Cleveland has a History of Hosting Republican Conventions
Cleveland is not the same city it was the first time it hosted a Republican Convention – not in impact, nor in image.
but there are similarities between now and that RNC 92 years ago.
Ohio was soaring in June of 1924.
Advances in agriculture and coal mining were pushing an improving economy; new steel plants were opening. The United States' booming population had just surpassed 114 million. Unemployment was a manageable 5 percent. And the cost of a first class stamp? Just two cents.
Setting the Scene
Gershwin's jazz-influenced classical piece "Rhapsody in Blue" dominated music charts, on its way to becoming the year's top recording; 1924 also featured the film debut of Ohio's Clark Gable.
In Cleveland -- then the fifth largest American city, with more than 790,000 people; more populous than Boston, Los Angeles, or San Francisco - civic leaders offered free use of the 18 month-old Public Hall to the Republican National Committee; plus a $125,000 expense fund; and a written pledge that hotel and restaurant prices would not increase throughout the convention.
All to ensure the national party would convene on the shores of Lake Erie - for the very first time.
"Remember in 1924, Cleveland didn't have anything to prove.”
Dr. Tom Sutton is a professor at Baldwin Wallace University.
“We were one of the largest cities in the country, we were a powerhouse in Republican politics as well as nationally on the industrial stage – we were simply an arrived city that was showing it's stuff – the way we were used to," he said.
So the GOP chose to come to Cleveland over San Francisco – though with no real volatility; since Republicans were well on their way to nominating former Vice President Coolidge as their standard bearer.
The Political Landscape

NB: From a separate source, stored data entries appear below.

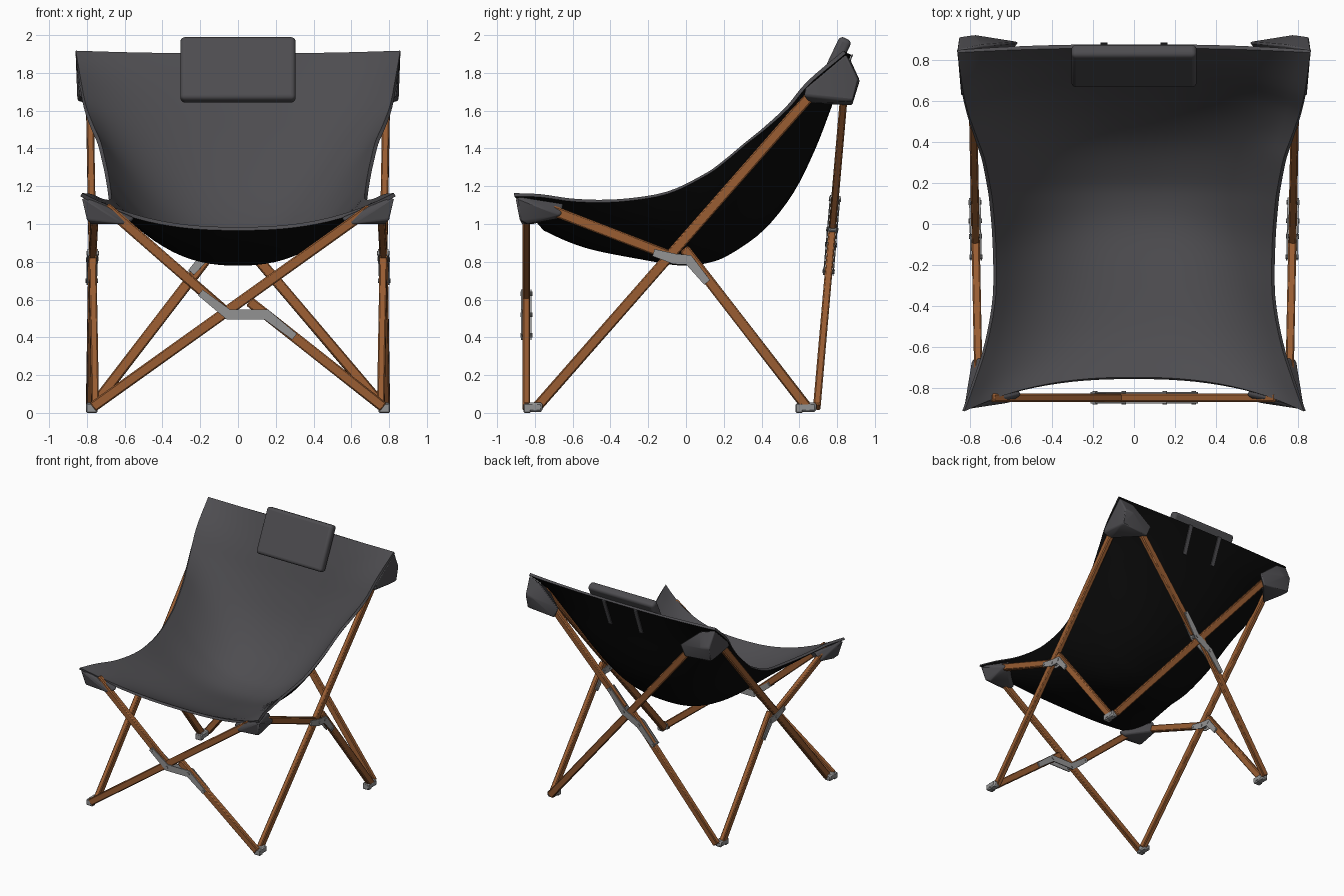
import bpy
import bmesh
from math import floor
from mathutils import Vector, Matrix

cube = bpy.data.objects.get("Cube")
if cube:
    bpy.data.objects.remove(cube)


def material(name, rgb):
    m = bpy.data.materials.new(name)
    m.use_nodes = True
    m.diffuse_color = (*rgb, 1)
    m.node_tree.nodes["Principled BSDF"].inputs["Base Color"].default_value = (*rgb, 1)
    return m


FABRIC = material("grey fabric", (0.075, 0.073, 0.08))
LINING = material("black lining", (0.003, 0.003, 0.003))
WOOD = material("brown wood", (0.32, 0.11, 0.032))
METAL = material("grey metal", (0.29, 0.29, 0.29))
parts = []


def finish(name, bm, *mats, bevel=0, segments=1):
    bmesh.ops.recalc_face_normals(bm, faces=bm.faces)
    mesh = bpy.data.meshes.new(name)
    bm.to_mesh(mesh)
    bm.free()
    for m in mats:
        mesh.materials.append(m)
    obj = bpy.data.objects.new(name, mesh)
    bpy.context.collection.objects.link(obj)
    if bevel:
        mod = obj.modifiers.new("soft edges", 'BEVEL')
        mod.width, mod.segments = bevel, segments
    parts.append(obj)
    return obj


def beam(name, a, b, normal, width, depth, mat, bevel=0.007, segments=1):
    """Box running from a to b; depth lies along the normal."""
    a, b = Vector(a), Vector(b)
    along = (b - a).normalized()
    side = Vector(normal).cross(along).normalized()
    out = along.cross(side)
    rot = Matrix((along, side, out)).transposed().to_4x4()
    scale = Matrix.Diagonal(((b - a).length, width, depth, 1))
    bm = bmesh.new()
    bmesh.ops.create_cube(bm, size=1, matrix=Matrix.Translation((a + b) / 2) @ rot @ scale)
    return finish(name, bm, mat, bevel=bevel, segments=segments)


def bracket(name, path, place, normal, width=0.056):
    """Pair of bent plates that follow a path on both sides of a frame."""
    pts = [Vector(p) for p in path]
    left, right = [], []
    for i, p in enumerate(pts):
        d0 = (p - pts[max(i - 1, 0)]).normalized()
        d1 = (pts[min(i + 1, len(pts) - 1)] - p).normalized()
        d = (d0 + d1).normalized()
        n = Vector((-d.y, d.x)) * width / 2
        tip = d * 0.012 if i == len(pts) - 1 else -d * 0.012 if i == 0 else d * 0
        left.append(p + n * (0.7 if tip.length else 1) + tip)
        right.append(p - n * (0.7 if tip.length else 1) + tip)
    bm = bmesh.new()
    normal = Vector(normal).normalized()
    for s in (-1, 1):
        face = bm.faces.new([bm.verts.new(Vector(place(*q)) + normal * s * 0.021)
                             for q in left + right[::-1]])
        new = bmesh.ops.extrude_face_region(bm, geom=[face])["geom"]
        bmesh.ops.translate(bm, vec=normal * s * 0.007,
                            verts=[v for v in new if isinstance(v, bmesh.types.BMVert)])
    # rivets through both plates
    turn = normal.to_track_quat('Z', 'Y').to_matrix().to_4x4()
    for p in pts:
        bmesh.ops.create_cone(bm, cap_ends=True, segments=10, radius1=0.012, radius2=0.012,
                              depth=0.064, matrix=Matrix.Translation(place(*p)) @ turn)
    finish(name, bm, METAL)


def crossed_frame(name, place, normal, straight, lower, upper, bend):
    for label, ends in (("straight_pole", straight), ("lower_pole", lower), ("upper_pole", upper)):
        beam(f"{name}_{label}", place(*ends[0]), place(*ends[1]), normal, 0.055, 0.04, WOOD)
    bracket(f"{name}_bracket", bend, place, normal)


# Crossed pole frames: front, back and the two mirrored sides
crossed_frame("front", lambda u, z: (u, -0.845, z), (0, 1, 0),
              [(-0.77, 0.03), (0.7, 1.08)], [(0.77, 0.03), (0.06, 0.59)],
              [(-0.7, 1.09), (-0.07, 0.54)],
              [(0.29, 0.41), (0.15, 0.52), (-0.05, 0.52), (-0.19, 0.63)])
crossed_frame("back", lambda u, z: (u, 0.69 + 0.087 * z, z), (0, 1, -0.087),
              [(0.77, 0.03), (-0.68, 1.74)], [(-0.77, 0.03), (-0.04, 0.98)],
              [(0.7, 1.75), (0.03, 0.99)],
              [(-0.24, 0.75), (-0.12, 0.89), (0.02, 0.97), (0.14, 1.13)])
for s, side in ((1, "left"), (-1, "right")):
    crossed_frame(side, lambda u, z: (s * (0.772 + 0.02 * u), u, z), (1, -s * 0.02, 0),
                  [(-0.79, 0.03), (0.72, 1.75)], [(0.64, 0.03), (-0.01, 0.87)],
                  [(-0.78, 1.1), (-0.08, 0.83)],
                  [(0.105, 0.7), (0.015, 0.81), (-0.06, 0.815), (-0.16, 0.845)])
    # Hinged feet
    for end, y0, y1 in (("front", -0.84, -0.76), ("back", 0.6, 0.69)):
        beam(f"{side}_{end}_foot", (s * 0.775, y0, 0.03), (s * 0.775, y1, 0.03),
             (1, 0, 0), 0.05, 0.06, METAL, bevel=0.01)
        beam(f"{side}_{end}_foot_cap", (s * 0.775, y0, 0), (s * 0.775, y0, 0.05),
             (1, 0, 0), 0.04, 0.06, METAL, bevel=0.006)

# Sling rows: edge x, edge y, edge z, centre y, centre z
ROWS = [Vector(r) for r in (
    (.83, -.91, 1.155, -.75, .975), (.78, -.77, 1.15, -.62, .915),
    (.72, -.58, 1.125, -.48, .87), (.68, -.35, 1.125, -.25, .825),
    (.68, -.10, 1.165, -.03, .79), (.695, .10, 1.26, .12, .805),
    (.71, .20, 1.33, .24, .855), (.735, .32, 1.43, .41, .98),
    (.77, .42, 1.51, .56, 1.17), (.81, .54, 1.62, .675, 1.40),
    (.835, .65, 1.75, .76, 1.62), (.86, .84, 1.91, .865, 1.90))]


def row_at(v):
    """Smooth curve through the rows."""
    last = len(ROWS) - 1
    i = min(floor(v), last - 1)
    f = v - i
    b, c = ROWS[i], ROWS[i + 1]
    a = ROWS[i - 1] if i else b * 2 - c
    d = ROWS[i + 2] if i + 2 <= last else c * 2 - b
    return b + (c - a) * f / 2 + (a * 2 - b * 5 + c * 4 - d) * f * f / 2 \
        + (b * 3 - a - c * 3 + d) * f ** 3 / 2


def sling_point(v, t):
    x, ye, ze, yc, zc = row_at(v)
    k = abs(t) ** 2.4
    return Vector((x * t, yc + (ye - yc) * k, zc + (ze - zc) * k))


def sheet(name, vs, ts, shift, thickness, mats):
    bm = bmesh.new()
    grid = [[bm.verts.new(sling_point(v, t) + Vector(shift)) for t in ts] for v in vs]
    for r0, r1 in zip(grid, grid[1:]):
        for j in range(len(ts) - 1):
            bm.faces.new((r0[j], r0[j + 1], r1[j + 1], r1[j]))
    obj = finish(name, bm, *mats)
    # make the upper side the outward one
    if sum(p.normal.z for p in obj.data.polygons) < 0:
        obj.data.flip_normals()
    mod = obj.modifiers.new("cloth thickness", 'SOLIDIFY')
    mod.thickness, mod.offset = thickness, 0
    mod.material_offset = len(mats) - 1
    mod.material_offset_rim = 0
    split = obj.modifiers.new("crisp hem", 'EDGE_SPLIT')
    split.split_angle = 0.8
    return obj


# Sling seat, with straps for the headrest behind it
sheet("sling_seat", [i / 4 for i in range(45)], [i / 14 - 1 for i in range(29)],
      (0, 0, 0), 0.02, (FABRIC, LINING))
for s, side in ((1, "left"), (-1, "right")):
    sheet(f"{side}_headrest_strap", [10.2 + i * 0.2 for i in range(5)] + [11],
          [s * 0.17 - 0.02, s * 0.17 + 0.02], (0, 0.016, -0.004), 0.008, (FABRIC,))

# Headrest cushion
beam("headrest", (0, 0.69, 1.65), (0, 0.848, 1.982), (0, -1, 0.48), 0.61, 0.07,
     FABRIC, bevel=0.024, segments=4)

# Corner pockets over the pole ends
POCKETS = {
    "back": [(.86, .845, 1.9), (.835, .63, 1.72), (.84, .62, 1.68), (.79, .65, 1.64),
             (.85, .88, 1.65), (.85, .91, 1.77), (.78, .92, 1.76), (.56, .885, 1.72),
             (.6, .88, 1.63), (.64, .83, 1.63), (.74, .87, 1.87)],
    "front": [(.83, -.905, 1.15), (.8, -.88, 1.02), (.78, -.84, 1.0), (.79, -.66, 1.05),
              (.74, -.65, 1.11), (.75, -.67, 1.03), (.6, -.87, 1.0), (.54, -.83, 1.03),
              (.58, -.81, 1.0), (.62, -.84, 1.06)]}
for end, pts in POCKETS.items():
    for s, side in ((1, "left"), (-1, "right")):
        bm = bmesh.new()
        verts = [bm.verts.new((s * x, y, z)) for x, y, z in pts]
        hull = bmesh.ops.convex_hull(bm, input=verts)
        bmesh.ops.delete(bm, geom=list({*hull["geom_interior"], *hull["geom_unused"]}),
                         context='VERTS')
        finish(f"{side}_{end}_pocket", bm, FABRIC, bevel=0.01, segments=2)

# Smooth shading with sharp edges kept
bpy.ops.object.select_all(action='DESELECT')
for obj in parts:
    obj.select_set(True)
bpy.context.view_layer.objects.active = parts[0]
bpy.ops.object.shade_smooth_by_angle(angle=0.6)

Coolidge had ascended to the presidency one year earlier after the unexpected death of Ohio's Warren G. Harding in a California hotel room.
We were one of the largest cities in the country, we were a powerhouse in Republican politics as well as nationally on the industrial stage we were simply an arrived city that was showing its stuff the way we were used to.
In a time of economic growth, Coolidge's politics - and his tax reduction polices – were popular.
"I want the people of America to be able to work less for the government and more for themselves."
Here’s the president from his first recorded speech that same year.
"I want them to have the rewards of their own industry… This is the chief meaning of freedom," he said.
After a brief run at the nomination by Senators Hiram Johnson of California and Wisconsin's Robert La Follette – 1,109 delegates made their way to Cleveland, overwhelmingly supporting Coolidge.
But who 'they' were was an issue, because if there was to be a battle on floor 92 years ago, it was derived from a complaint that we still hear from some Republican opponents.
A characterization that women and African Americans, don't get the respect deserved… and weren't as populous among delegates as perhaps they should have been.
It all meant that for the first time since Abraham Lincoln's Presidency, the Black vote wasn't a sure thing for the G-O-P.
"Which was really kind of a problem, because of course this is a time period where African American activism and intellectual circles was really reaching its Zenith. This is the time period of the Harlem Renaissance, the NAACP had been founded just ten years before. Civil Rights movements that were led by people like W.E.B. Dubois were really seeking activism, and they really only had one choice politically, which was the Republican Party, but in many ways they were really sidelined and marginalized…."
And though many of them were relegated to 'hostess duties', some 76 years after the first Women's Rights convention in Seneca Falls, NY - 118 women were in Cleveland – as delegates.
"….So women had gotten the right to vote in 1920, and women before that had already been active in some of the western states, and so we see for the first time at a National Convention, women as delegates."
The Search for a VP
For either race or gender - the big floor battle proved to be – Who would be on the ticket as Vice President?
President Coolidge wanted Idaho Senator William E. Borah, but, he said no.
The party then nominated Illinois Governor Frank O. Lowden.
He refused to accept the position: an act no other VP nominee has repeated since.
Eventually, Brigadier General Charles G. Dawes was chosen – though neither he nor the president was in Cleveland, a common custom at the time for office-seekers.
Coolidge stayed in Washington and listened to the radio… A first for any convention – as Cleveland's WTAM and WJAX originated radio broadcast proceedings from the floor.
Approximately 18 other stations heard the convention on AT&T affiliated stations, with even fewer listening to RCA stations.
Calvin Coolidge went on to win the 1924 election over Democrat John Davis, who took the ten southern states, Texas, and Oklahoma.
And LaFollette, who ran as an independent when the GOP chose Coolidge, won only his home state of Wisconsin.